The General Directorate of Care for Children and Adolescents is the body in charge of children’s and adolescents’ policies in Catalonia. This summer they inaugurated the first Barnahus Spain, located in Tarragona.
World Childhood Foundation Germany has been the key actor in galvanizing buy-in and momentum regionally and federally towards adopting Barnahus. They recall, “It was like knocking on open doors. Everyone knew it should work better, but weren’t sure how.”
Children1st has been a key actor in Scotland, working strategically to support the adoption of Barnahus (locally as Bairnhoose). Within the Network they have quickly taken leadership in our work to support participatory environments for children in Barnahus, and in establishing a working group on child participation.
Save the Children Spain has been a key changemaker in supporting quick progress towards launching Barnahus in all of Spain, including by organising national dialogue building events, hosting training, and even translating the PROMISE Barnahus Quality Standards.
The Foundation Márgenes y Vínculos provides services to child victims of violence, and are lobbying the government for interagency agreements that facilitate the implementation of the Barnahus model in line with the Barnahus Quality Standards.
Barnahus Albania (f. Child Rights Center Albania) is currently working towards meeting the Barnahus Standards in their work with child victims of violence.
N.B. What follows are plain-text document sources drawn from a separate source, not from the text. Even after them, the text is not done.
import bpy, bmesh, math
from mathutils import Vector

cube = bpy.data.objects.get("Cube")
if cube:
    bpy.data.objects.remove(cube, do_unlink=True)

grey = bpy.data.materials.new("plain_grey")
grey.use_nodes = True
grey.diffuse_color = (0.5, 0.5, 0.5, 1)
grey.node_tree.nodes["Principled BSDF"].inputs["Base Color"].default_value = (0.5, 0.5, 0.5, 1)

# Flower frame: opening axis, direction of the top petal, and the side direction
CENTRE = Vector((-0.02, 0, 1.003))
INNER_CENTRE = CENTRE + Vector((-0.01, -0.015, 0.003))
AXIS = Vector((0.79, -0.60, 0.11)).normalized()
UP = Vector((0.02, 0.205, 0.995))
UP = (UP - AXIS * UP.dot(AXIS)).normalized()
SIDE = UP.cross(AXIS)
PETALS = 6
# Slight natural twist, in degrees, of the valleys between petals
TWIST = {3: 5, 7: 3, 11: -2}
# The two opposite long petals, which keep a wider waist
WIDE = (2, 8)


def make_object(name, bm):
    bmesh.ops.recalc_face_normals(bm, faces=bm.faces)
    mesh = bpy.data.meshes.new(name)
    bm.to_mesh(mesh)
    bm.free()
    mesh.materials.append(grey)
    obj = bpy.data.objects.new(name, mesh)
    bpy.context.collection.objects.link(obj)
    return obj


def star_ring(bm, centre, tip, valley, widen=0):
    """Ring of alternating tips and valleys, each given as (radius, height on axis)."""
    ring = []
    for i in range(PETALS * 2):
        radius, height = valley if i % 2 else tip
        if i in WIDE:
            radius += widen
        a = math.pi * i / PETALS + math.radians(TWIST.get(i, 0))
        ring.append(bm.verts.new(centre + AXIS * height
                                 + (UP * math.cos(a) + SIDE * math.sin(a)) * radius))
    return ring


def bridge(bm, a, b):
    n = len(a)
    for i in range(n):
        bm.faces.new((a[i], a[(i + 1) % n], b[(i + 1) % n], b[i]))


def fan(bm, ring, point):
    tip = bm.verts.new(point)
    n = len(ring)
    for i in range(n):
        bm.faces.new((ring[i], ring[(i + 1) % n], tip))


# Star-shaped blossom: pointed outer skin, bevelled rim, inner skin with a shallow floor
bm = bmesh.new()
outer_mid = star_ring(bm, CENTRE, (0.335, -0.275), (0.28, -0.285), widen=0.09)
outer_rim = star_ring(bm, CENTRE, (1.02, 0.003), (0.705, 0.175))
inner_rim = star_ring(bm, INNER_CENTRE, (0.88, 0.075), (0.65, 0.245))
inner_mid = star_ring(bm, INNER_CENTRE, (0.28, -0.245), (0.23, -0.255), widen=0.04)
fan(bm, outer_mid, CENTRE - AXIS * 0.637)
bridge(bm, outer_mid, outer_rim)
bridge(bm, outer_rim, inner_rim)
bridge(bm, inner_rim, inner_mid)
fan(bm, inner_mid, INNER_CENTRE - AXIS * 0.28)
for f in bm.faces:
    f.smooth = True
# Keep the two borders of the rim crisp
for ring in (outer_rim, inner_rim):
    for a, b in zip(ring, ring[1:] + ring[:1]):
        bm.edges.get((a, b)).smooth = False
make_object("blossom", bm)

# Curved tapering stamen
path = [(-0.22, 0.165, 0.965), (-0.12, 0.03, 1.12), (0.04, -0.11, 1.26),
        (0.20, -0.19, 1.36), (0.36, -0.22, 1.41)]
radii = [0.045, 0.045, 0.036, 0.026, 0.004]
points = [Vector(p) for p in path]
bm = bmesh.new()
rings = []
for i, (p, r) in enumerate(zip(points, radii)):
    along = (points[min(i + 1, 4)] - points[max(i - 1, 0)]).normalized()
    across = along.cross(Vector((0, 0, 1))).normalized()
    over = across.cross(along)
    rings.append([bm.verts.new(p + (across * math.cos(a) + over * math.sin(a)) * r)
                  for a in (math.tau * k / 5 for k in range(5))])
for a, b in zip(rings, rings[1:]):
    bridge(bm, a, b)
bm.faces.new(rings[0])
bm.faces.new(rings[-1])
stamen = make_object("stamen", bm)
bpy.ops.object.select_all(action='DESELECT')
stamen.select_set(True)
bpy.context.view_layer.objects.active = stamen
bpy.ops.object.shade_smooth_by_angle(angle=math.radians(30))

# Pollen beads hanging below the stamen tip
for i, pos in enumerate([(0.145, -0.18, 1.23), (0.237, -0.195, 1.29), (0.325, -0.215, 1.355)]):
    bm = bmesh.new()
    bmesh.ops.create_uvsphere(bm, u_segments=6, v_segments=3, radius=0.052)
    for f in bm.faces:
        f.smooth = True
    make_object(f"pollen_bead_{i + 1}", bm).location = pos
Barnahus Albania is a key voice in advocating for the Barnahus model among several national and international actors.
NSPCC delivers therapeutic work with young people and their families through their “Letting the Future In Service” and have been leading policy advocacy for the Child House model in the UK. They are an implementing partner at The Lighthouse, London.
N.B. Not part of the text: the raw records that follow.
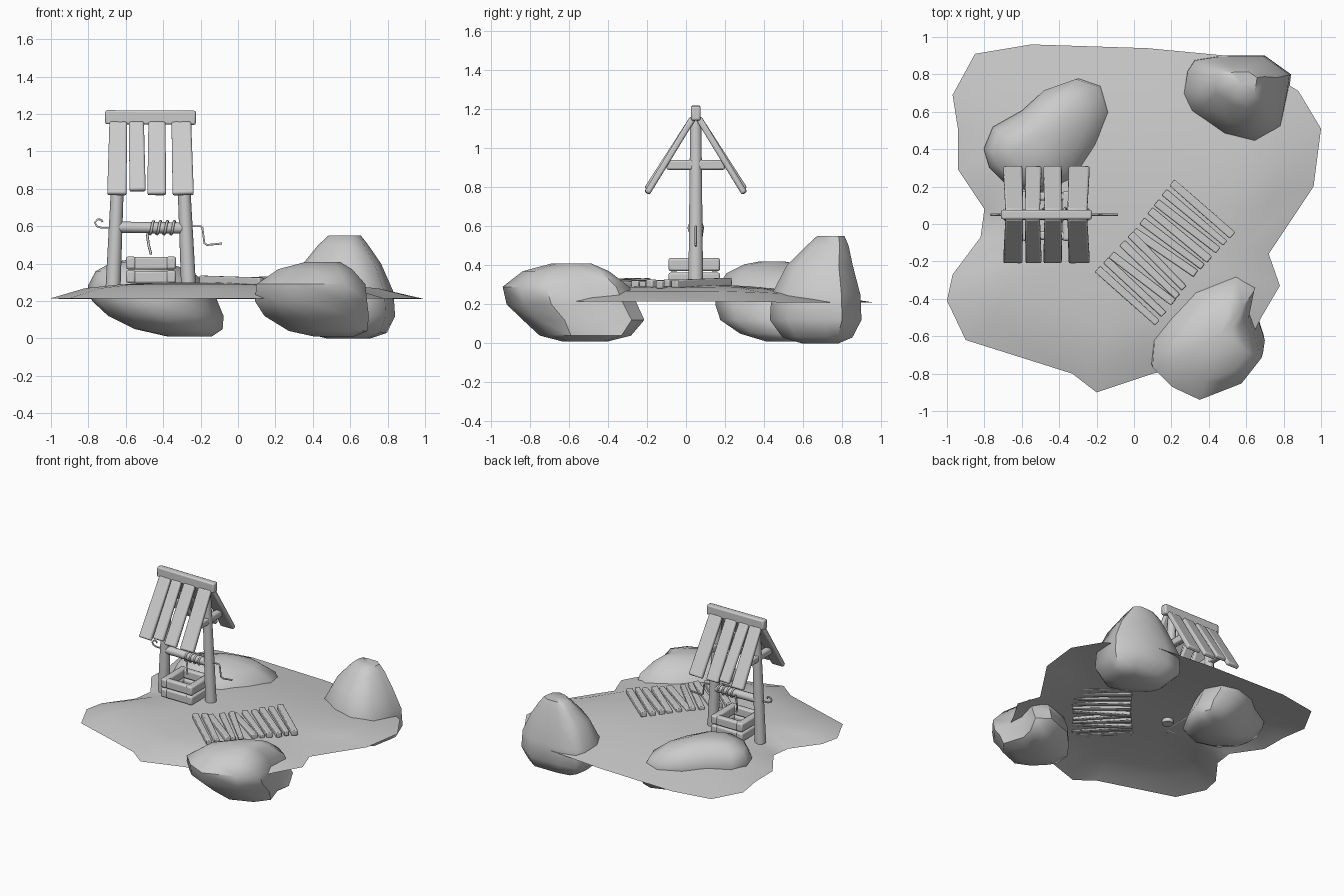
import bpy, bmesh, math, random
from mathutils import Vector, Matrix

if "Cube" in bpy.data.objects:
    bpy.data.objects.remove(bpy.data.objects["Cube"])

random.seed(4)


def finish(name, bm, smooth=True, bevel=0.0):
    bmesh.ops.recalc_face_normals(bm, faces=bm.faces)
    me = bpy.data.meshes.new(name)
    bm.to_mesh(me)
    bm.free()
    ob = bpy.data.objects.new(name, me)
    bpy.context.collection.objects.link(ob)
    if bevel:
        m = ob.modifiers.new("bevel", 'BEVEL')
        m.width, m.segments = bevel, 2
    bpy.ops.object.select_all(action='DESELECT')
    bpy.context.view_layer.objects.active = ob
    ob.select_set(True)
    if smooth:
        bpy.ops.object.shade_smooth_by_angle(angle=math.radians(50))
    return ob


def frame(a, b, hint):
    # local z runs from a to b, local x follows the hint
    z = (b - a).normalized()
    y = z.cross(Vector(hint)).normalized()
    x = y.cross(z)
    m = Matrix((x, y, z)).transposed().to_4x4()
    m.translation = (a + b) / 2
    return m


def plank(name, a, b, w, h, hint=(1, 0, 0), taper=1.0, bevel=0.01):
    a, b = Vector(a), Vector(b)
    bm = bmesh.new()
    bmesh.ops.create_cube(bm, size=1)
    for v in bm.verts:
        k = taper if v.co.z > 0 else 1
        v.co = Vector((v.co.x * w * k, v.co.y * h, v.co.z * (b - a).length))
    bm.transform(frame(a, b, hint))
    return finish(name, bm, bevel=bevel)


def log(name, a, b, r1, r2, sides=10):
    a, b = Vector(a), Vector(b)
    bm = bmesh.new()
    bmesh.ops.create_cone(bm, cap_ends=True, segments=sides, radius1=r1,
                          radius2=r2, depth=(b - a).length)
    hint = (0, 1, 0) if abs((b - a).normalized().y) < 0.9 else (1, 0, 0)
    bm.transform(frame(a, b, hint))
    return finish(name, bm)


def wire(name, pts, r):
    cu = bpy.data.curves.new(name, 'CURVE')
    cu.dimensions = '3D'
    cu.bevel_depth, cu.bevel_resolution, cu.use_fill_caps = r, 1, True
    sp = cu.splines.new('POLY')
    sp.points.add(len(pts) - 1)
    for p, c in zip(sp.points, pts):
        p.co = (*c, 1)
    ob = bpy.data.objects.new(name, cu)
    bpy.context.collection.objects.link(ob)


def loft(name, rings, bottom=True):
    bm = bmesh.new()
    loops = [[bm.verts.new(p) for p in ring] for ring in rings]
    n = len(loops[0])
    for lo, hi in zip(loops, loops[1:]):
        for i in range(n):
            j = (i + 1) % n
            bm.faces.new((lo[i], lo[j], hi[j], hi[i]))
    if bottom:
        bm.faces.new(loops[0])
    top = bm.faces.new(loops[-1])
    bmesh.ops.poke(bm, faces=[top])
    return finish(name, bm)


# Ground: a thin uneven sheet, highest near the middle
edge = [(-.85, .91), (-.55, .96), (.07, .94), (.6, .89), (.88, .71), (1, .51), (.96, .2),
        (.72, -.16), (.78, -.33), (.68, -.5), (.58, -.7), (.1, -.8), (-.2, -.9),
        (-.33, -.8), (-.9, -.62), (-1, -.41), (-.97, -.27), (-.82, -.07),
        (-.8, .08), (-.94, .29), (-.94, .5), (-.97, .69)]
rings = []
for s, z in ((1, .215), (.8, .268), (.6, .288), (.4, .297), (.2, .3)):
    ring = []
    for x, y in edge:
        px, py = -.1 + (x + .1) * s, -.1 + (y + .1) * s
        ring.append((px, py, max(.21, z - .05 * max(0, py - .25))))
    rings.append(ring)
loft("ground", rings, bottom=False)


# Rocks: plan outline lofted through (height, scale, shift x, shift y)
def rock(name, outline, levels):
    cx = sum(p[0] for p in outline) / len(outline)
    cy = sum(p[1] for p in outline) / len(outline)
    loft(name, [[(cx + (x - cx) * s + dx, cy + (y - cy) * s + dy, z)
                 for x, y in outline] for z, s, dx, dy in levels])


rock("back_left_rock",
     [(-.81, .4), (-.76, .52), (-.6, .61), (-.48, .72), (-.31, .78), (-.19, .74),
      (-.14, .6), (-.2, .42), (-.3, .24), (-.5, .15), (-.68, .2), (-.78, .3)],
     [(.01, .35, .22, .05), (.05, .7, .16, .03), (.12, .92, .09, 0), (.2, 1, .03, 0),
      (.28, .98, 0, 0), (.36, .76, -.03, -.02), (.405, .45, -.05, -.03), (.42, .2, -.05, -.03)])
rock("back_right_rock",
     [(.26, .7), (.28, .82), (.32, .88), (.45, .9), (.7, .9), (.84, .8),
      (.83, .72), (.79, .52), (.65, .43), (.48, .47), (.3, .6)],
     [(0, .4, .05, 0), (.03, .76, .03, 0), (.12, 1, 0, 0), (.25, .97, 0, 0),
      (.4, .72, .01, .01), (.5, .46, .02, .04), (.55, .3, .03, .05)])
rock("front_rock",
     [(.1, -.63), (.2, -.5), (.33, -.36), (.55, -.28), (.65, -.35), (.62, -.5),
      (.69, -.72), (.58, -.86), (.35, -.95), (.2, -.88), (.09, -.77)],
     [(.01, .35, .12, .1), (.04, .7, .09, .1), (.12, .93, .03, .09), (.2, 1, 0, .03),
      (.29, .97, 0, 0), (.37, .66, .02, 0), (.41, .3, .06, .03)])

# Well frame: two leaning posts with a cross brace each
Y = .05
for side, x0, x1 in (("left", -.668, -.63), ("right", -.264, -.305)):
    log(side + "_post", (x0, Y, .27), (x1, Y, 1.16), .04, .03)
    xm = x0 + (x1 - x0) * .72
    plank(side + "_brace", (xm, -.1, .915), (xm, .2, .915), .05, .05)

# Roof: ridge beam and four planks per slope
plank("ridge_beam", (-.71, Y, 1.183), (-.225, Y, 1.18), .05, .075, hint=(0, 1, 0))
roof = [(-.64, -.648, .095, .77), (-.543, -.537, .08, .79),
        (-.433, -.435, .092, .77), (-.303, -.293, .105, .77)]
for i, (xt, xb, w, zb) in enumerate(roof):
    for side, d in (("front", -1), ("back", 1)):
        ob = plank(f"{side}_roof_plank_{i + 1}", (xt, Y + d * .015, 1.155),
                   (xb, Y + d * .25, zb), w, .032, taper=1.08)

# Roller with crank, hook and wound rope
log("roller", (-.64, Y, .595), (-.295, Y, .59), .03, .03)
wire("crank", [(-.3, Y, .6), (-.2, Y, .6), (-.19, Y, .59), (-.18, Y, .51),
               (-.165, Y, .5), (-.085, Y, .508)], .006)
wire("left_hook", [(-.64, Y, .592), (-.73, Y, .592), (-.755, Y, .6), (-.765, Y, .62),
                   (-.75, Y, .637), (-.73, Y, .635), (-.725, Y, .622)], .006)
coil = [(-.33 - .15 * i / 40, Y + .036 * math.cos(i * math.pi / 5),
         .592 + .036 * math.sin(i * math.pi / 5)) for i in range(41)]
wire("rope", coil + [(-.485, Y + .03, .55), (-.478, Y + .01, .5), (-.465, Y, .45)], .007)

# Well box: two courses of stacked timbers
for i, z in enumerate((.328, .402)):
    for side, y in (("front", -.062), ("back", .148)):
        plank(f"{side}_box_timber_{i + 1}", (-.585, y, z), (-.345, y, z),
              .045, .068, hint=(0, 1, 0), bevel=.012)
    for side, x in (("left", -.573), ("right", -.357)):
        plank(f"{side}_box_timber_{i + 1}", (x, -.09, z + .002), (x, .175, z + .002),
              .052, .068, bevel=.012)

# Plank path: uneven boards laid side by side
N = 11
for i in range(N):
    t = i / (N - 1)
    c = Vector((-.035 + .4 * t, -.385 + .465 * t, .303))
    mid = 1 - abs(2 * t - 1)
    c.z += .008 - .012 * mid
    a = math.radians(-41 + random.uniform(-6, 6) * (.3 + mid))
    half = Vector((math.cos(a), math.sin(a), random.uniform(-.03, .03))) * (.215 - .015 * mid)
    plank(f"path_plank_{i + 1}", c - half, c + half, .042, .04,
          hint=(-math.sin(a), math.cos(a), 0), taper=random.uniform(.75, 1.1), bevel=.006)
ChildPotential is founded by Sabine Jones, who is a mover and shaker in the field of child rights, and who has support from key actors to work towards bringing together Barnahus in France and other countries where today there are clusters of relevant organisations, services, local administrations, and experts.
Anneli Larsson is a senior lecturer at the Department of Social Work, University of Gothenburg. She has been employed by the Swedish police as a forensic child interviewer and as the coordinator at Barnahus Göteborg. She also was project manager for the evaluation of Swedish Barnahus.
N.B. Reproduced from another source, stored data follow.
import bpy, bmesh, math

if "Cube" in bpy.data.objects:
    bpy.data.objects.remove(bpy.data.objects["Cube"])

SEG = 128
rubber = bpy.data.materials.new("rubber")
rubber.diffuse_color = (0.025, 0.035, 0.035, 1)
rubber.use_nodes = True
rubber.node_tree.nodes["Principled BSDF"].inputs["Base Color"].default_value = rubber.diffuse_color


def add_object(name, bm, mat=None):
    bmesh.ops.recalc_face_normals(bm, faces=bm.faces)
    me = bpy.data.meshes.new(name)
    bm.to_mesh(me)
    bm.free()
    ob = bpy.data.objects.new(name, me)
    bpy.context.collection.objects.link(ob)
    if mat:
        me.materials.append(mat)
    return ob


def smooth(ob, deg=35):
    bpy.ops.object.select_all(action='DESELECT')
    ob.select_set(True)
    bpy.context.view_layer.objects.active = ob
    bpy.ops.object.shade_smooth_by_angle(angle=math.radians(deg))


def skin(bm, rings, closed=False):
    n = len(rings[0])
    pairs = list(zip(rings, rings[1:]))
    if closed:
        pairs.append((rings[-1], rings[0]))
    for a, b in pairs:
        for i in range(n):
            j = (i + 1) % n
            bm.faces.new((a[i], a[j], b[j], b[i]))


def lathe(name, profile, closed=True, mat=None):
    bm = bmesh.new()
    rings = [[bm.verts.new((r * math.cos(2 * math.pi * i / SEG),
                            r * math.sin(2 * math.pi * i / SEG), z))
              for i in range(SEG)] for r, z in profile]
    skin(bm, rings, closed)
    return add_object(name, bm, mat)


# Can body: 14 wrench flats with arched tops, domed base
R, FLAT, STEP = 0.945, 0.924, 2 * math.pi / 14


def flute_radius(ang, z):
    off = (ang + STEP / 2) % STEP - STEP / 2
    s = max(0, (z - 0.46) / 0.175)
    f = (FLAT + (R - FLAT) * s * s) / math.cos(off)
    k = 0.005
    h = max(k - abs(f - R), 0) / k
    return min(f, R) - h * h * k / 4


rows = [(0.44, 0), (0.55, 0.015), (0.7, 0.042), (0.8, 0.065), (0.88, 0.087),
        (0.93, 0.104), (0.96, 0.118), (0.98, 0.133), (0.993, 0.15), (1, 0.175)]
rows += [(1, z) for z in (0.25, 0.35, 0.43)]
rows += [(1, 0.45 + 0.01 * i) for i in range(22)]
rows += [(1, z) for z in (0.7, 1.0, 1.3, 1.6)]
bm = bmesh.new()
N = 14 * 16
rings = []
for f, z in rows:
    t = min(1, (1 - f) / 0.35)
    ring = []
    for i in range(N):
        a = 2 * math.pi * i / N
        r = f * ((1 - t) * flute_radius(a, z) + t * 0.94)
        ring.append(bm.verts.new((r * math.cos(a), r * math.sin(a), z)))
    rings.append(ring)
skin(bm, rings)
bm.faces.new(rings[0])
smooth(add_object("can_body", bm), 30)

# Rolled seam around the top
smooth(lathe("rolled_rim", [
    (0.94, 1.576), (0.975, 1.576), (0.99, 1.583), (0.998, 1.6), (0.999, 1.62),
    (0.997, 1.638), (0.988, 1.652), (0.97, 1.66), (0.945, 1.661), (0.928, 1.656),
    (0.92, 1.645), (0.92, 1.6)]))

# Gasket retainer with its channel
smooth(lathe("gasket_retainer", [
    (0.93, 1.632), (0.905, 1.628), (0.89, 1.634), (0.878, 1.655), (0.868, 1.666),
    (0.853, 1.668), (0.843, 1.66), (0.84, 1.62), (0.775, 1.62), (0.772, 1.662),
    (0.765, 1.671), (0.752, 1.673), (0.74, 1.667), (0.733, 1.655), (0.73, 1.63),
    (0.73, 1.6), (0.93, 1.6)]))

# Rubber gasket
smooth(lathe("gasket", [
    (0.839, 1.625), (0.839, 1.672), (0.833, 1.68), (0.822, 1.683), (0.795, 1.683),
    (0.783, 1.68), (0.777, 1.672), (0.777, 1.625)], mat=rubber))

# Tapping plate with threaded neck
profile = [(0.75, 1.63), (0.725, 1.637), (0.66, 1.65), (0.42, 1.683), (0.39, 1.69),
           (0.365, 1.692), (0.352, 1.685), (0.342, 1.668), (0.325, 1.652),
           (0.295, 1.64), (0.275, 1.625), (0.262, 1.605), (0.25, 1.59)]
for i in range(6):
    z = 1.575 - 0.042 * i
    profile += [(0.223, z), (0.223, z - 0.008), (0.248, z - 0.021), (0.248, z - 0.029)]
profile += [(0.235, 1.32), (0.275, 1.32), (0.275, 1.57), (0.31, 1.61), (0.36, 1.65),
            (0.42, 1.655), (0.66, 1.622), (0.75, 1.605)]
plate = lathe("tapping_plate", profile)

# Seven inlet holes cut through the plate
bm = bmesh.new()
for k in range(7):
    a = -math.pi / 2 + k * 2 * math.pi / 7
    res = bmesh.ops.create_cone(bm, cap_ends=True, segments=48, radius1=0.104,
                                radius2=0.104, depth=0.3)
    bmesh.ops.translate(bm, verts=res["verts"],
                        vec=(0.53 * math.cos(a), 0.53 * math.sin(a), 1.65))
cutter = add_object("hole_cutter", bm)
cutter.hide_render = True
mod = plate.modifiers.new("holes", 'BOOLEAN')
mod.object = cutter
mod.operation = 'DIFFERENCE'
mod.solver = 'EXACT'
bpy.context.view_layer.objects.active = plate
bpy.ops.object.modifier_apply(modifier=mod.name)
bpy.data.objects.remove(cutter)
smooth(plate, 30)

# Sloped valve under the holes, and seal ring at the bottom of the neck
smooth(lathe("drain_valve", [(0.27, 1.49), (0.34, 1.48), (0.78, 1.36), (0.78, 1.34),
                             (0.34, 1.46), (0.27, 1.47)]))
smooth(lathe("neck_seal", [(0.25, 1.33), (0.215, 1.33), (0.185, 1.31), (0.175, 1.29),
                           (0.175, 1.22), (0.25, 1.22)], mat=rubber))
The experience and learning that Bøernehus Sjælland, Denmark has shared with PROMISE over the years has been instructive and inspirational for many up-and-coming Barnahus. Of special note is the Danish Barnahus law, innovations in including medical staff, and of course a number of study visits over the years.